After never cracking the 20 HR plateau, Caminiti suddenly had four straight seasons of 26 or more between 1995-1998, including a miraculous 40 tater effort one year.
The magic never returned after that magical stretch.
9. Sammy Sosa, OF
Corked bats, steroid usage, Sosa's fall from grace has been anything but pretty.
With three seasons of 60 plus home runs to his credit, Sosa was one of the stars in his day.
Unfortunately, he played alongside McGwire in the height of the steroid era and his 609 career blasts will always have an asterisk next to it in the record books.
8. Gary Sheffield, OF
Sheffield enjoyed the most prolific portion of his career when many players would be on the back slide.
With seven straight seasons of 25 or more homers after he had already been in the league for 11 years, Sheffield's chest grew at exponential rates with every passing year.
His story might not be as well documented as the infamous Barry Bonds, but take a look at a rookie picture of Sheffield.
You may not even know it's him.
7. Roger Clemens, SP
Everyone knew, but nobody wanted to admit the truth.
What MLB athlete (especially a pitcher) goes through that type of enormous growth naturally?
The Rocket was a stick when he came onto the scene, and was an absolute torpedo by the time he left.
6. David Segui, 1B
One of the earliest steroid poster boys, Segui admits to being a user openly.
He first used anabolic steroids during his time with the Mets in 1994-95, but it didn't stop there.
Although he was never a monster in terms of home runs, he smacked doubles all throughout the park and kept his career alive with the help of the juice.
5. Jason Giambi, 1B
Much more notorious than little brother Jeremy, Jason was fully exposed during his tenure with the Yankees.
Although he hit 32 homers as recently as 2008, Giambi's history with steroids is well documented, and very much aided his power numbers that got him an insanely lucrative deal with the Bronx Bombers.
He'll always have the steroid cloud hovering over his name, no matter what he manages to do in the days of the aftermath.
4. Juan Gonzalez, OF
Another classic example of a guy going from a skinny stick to a massive beast.
Claiming he has nothing to hide, Gonzalez openly admits to using during his playing days.
With five seasons of 40 plus taters and still unable to break the 500 homer barrier, it's tough to say that anyone should've been surprised when he admitted to being a user.
3. Jose Canseco, OF
This one is fairly obvious.
He's written multiple books, accused several past teammates, and openly admitted to being a heavy user during his playing days.
After entering the league with a rather athletic frame, Canseco left with a massive chest, a swollen head, and feet that wouldn't fit into his cleats.
Perhaps the reason he's trying to out everyone else is to deflect attention away from himself, but he's clearly only drawn more.
2. Mark McGwire, 1B

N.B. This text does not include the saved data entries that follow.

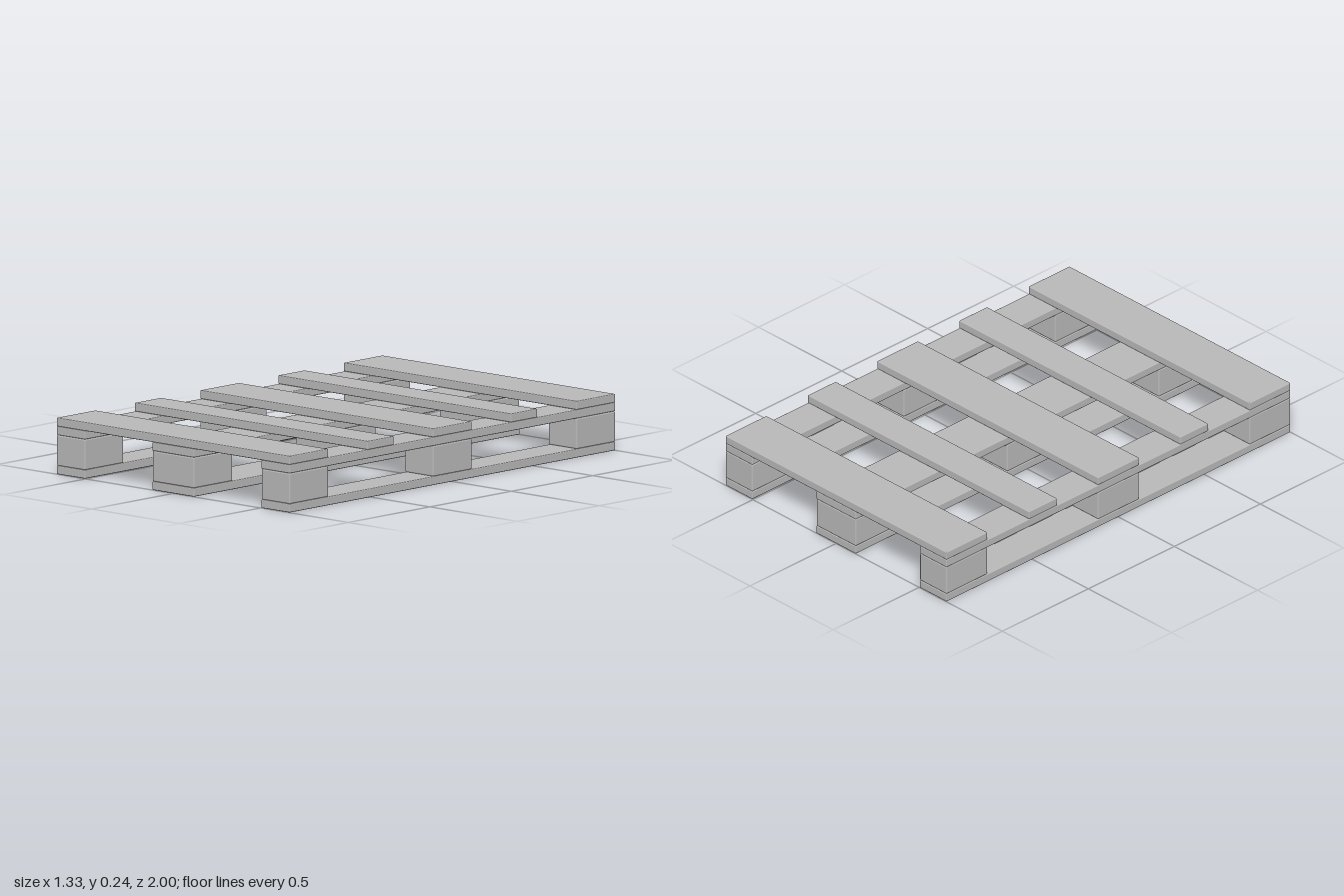
import * as THREE from 'three';
import { RoundedBoxGeometry } from 'three/addons/geometries/RoundedBoxGeometry.js';

export function createModel() {
  const pallet = new THREE.Group();
  pallet.name = 'pallet';
  const grey = new THREE.MeshStandardMaterial({ color: 0xb8b8b8 });
  grey.name = 'plain grey';

  const board = 0.0367;   // board thickness
  const block = 0.13;     // block height
  const wide = 0.238, narrow = 0.162, width = 1.33, length = 2;

  // Softly eased timber, placed by its underside
  function timber(name, w, h, d, x, y, z, radius = 0.004) {
    const mesh = new THREE.Mesh(new RoundedBoxGeometry(w, h, d, 2, radius), grey);
    mesh.name = name;
    mesh.position.set(x, y + h / 2, z);
    pallet.add(mesh);
  }

  // Three runners: bottom board, three blocks, stringer board
  const sideX = (width - narrow) / 2;
  const endZ = (length - wide) / 2;
  for (const [side, x, w] of [['right', -sideX, narrow], ['middle', 0, wide], ['left', sideX, narrow]]) {
    timber(`${side}BottomBoard`, w, board, length, x, 0, 0);
    for (const [place, z] of [['Back', -endZ], ['Centre', 0], ['Front', endZ]]) {
      timber(`${side}${place}Block`, w, block, wide, x, board, z, 0.006);
    }
    timber(`${side}StringerBoard`, w, board, length, x, board + block, 0);
  }

  // Deck: wide boards over the blocks, narrow boards between them
  [-endZ, -0.44, 0, 0.44, endZ].forEach((z, i) => {
    timber(`deckBoard${i + 1}`, width, board, i % 2 ? narrow : wide, 0, 2 * board + block, z);
  });

  return pallet;
}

After years of denial, he finally came clean.
If he was going to be a public figure and take the role as Cardinals' hitting coach, he had to.
Next to the word asterisk in the dictionary is a picture of McGwire's name, as everyone knows that he didn't quite do it on his own merit.
Four straight seasons with home run totals of 52, 58, 70 and 65.
We all knew something had to be up.
1. Barry Bonds, OF
Remember the kid with the dangling cross earring who could fly around the basepaths?
Bonds' increased chest, hat, and shoe size are all well documented in the infamous book "Game of Shadows," and anyone who jumps from 49 to 73 home runs from one season to the next is sure to turn several heads.
Bonds had his final 45 homer season at age 40, a feat that's almost impossible to fathom under normal circumstances.
But there was nothing normal about Barry's play, as he comes in at number one on this list.